DATA TO EXAMINE:

——————

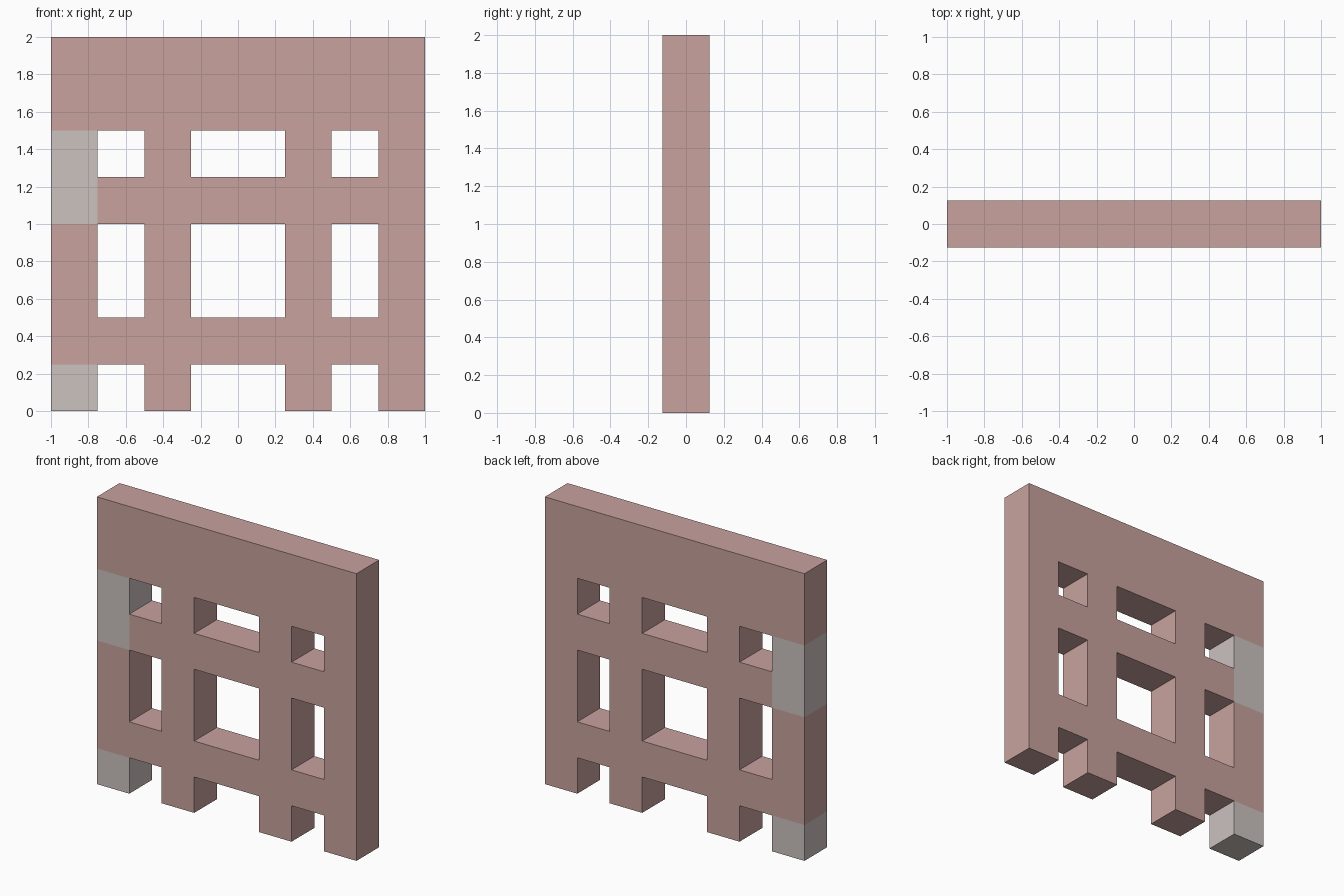
import bpy
import bmesh

if "Cube" in bpy.data.objects:
    bpy.data.objects.remove(bpy.data.objects["Cube"])


def material(name, rgb):
    m = bpy.data.materials.new(name)
    m.diffuse_color = (*rgb, 1.0)
    m.use_nodes = True
    m.node_tree.nodes["Principled BSDF"].inputs["Base Color"].default_value = m.diffuse_color
    return m


# Grid lines of the lattice wall, and its half thickness
xs = [-1, -0.75, -0.5, -0.25, 0.25, 0.5, 0.75, 1]
zs = [0, 0.25, 0.5, 1, 1.25, 1.5, 2]
D = 0.125


def solid(i, k):
    inside = 0 <= i < len(xs) - 1 and 0 <= k < len(zs) - 1
    return inside and not (i in (1, 3, 5) and k in (0, 2, 4))


def colour(i, k):
    # Pale grey stretches of the left post: its foot and the upper section
    return 1 if i == 0 and k in (0, 3, 4) else 0


bm = bmesh.new()
for i in range(len(xs) - 1):
    for k in range(len(zs) - 1):
        if not solid(i, k):
            continue
        a, b, c, d = xs[i], xs[i + 1], zs[k], zs[k + 1]
        # Front and back faces
        quads = [[(a, -D, c), (b, -D, c), (b, -D, d), (a, -D, d)],
                 [(b, D, c), (a, D, c), (a, D, d), (b, D, d)]]
        # Outer edges and the linings of the openings
        for (di, dk), (p, q) in {(0, -1): ((a, c), (b, c)),
                                 (1, 0): ((b, c), (b, d)),
                                 (0, 1): ((b, d), (a, d)),
                                 (-1, 0): ((a, d), (a, c))}.items():
            if not solid(i + di, k + dk):
                quads.append([(q[0], -D, q[1]), (p[0], -D, p[1]),
                              (p[0], D, p[1]), (q[0], D, q[1])])
        for quad in quads:
            face = bm.faces.new([bm.verts.new(v) for v in quad])
            face.material_index = colour(i, k)

bmesh.ops.remove_doubles(bm, verts=bm.verts[:], dist=0.0001)
bmesh.ops.recalc_face_normals(bm, faces=bm.faces[:])

mesh = bpy.data.meshes.new("lattice_wall")
bm.to_mesh(mesh)
bm.free()
mesh.materials.append(material("dusty pink", (0.578, 0.361, 0.342)))
mesh.materials.append(material("pale grey", (0.597, 0.539, 0.520)))
wall = bpy.data.objects.new("lattice_wall", mesh)
bpy.context.collection.objects.link(wall)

——————

TASK TO CARRY OUT: Scan the material above for the word "name", and copy every line in which it is found.

OUTPUT:
def material(name, rgb):
    m = bpy.data.materials.new(name)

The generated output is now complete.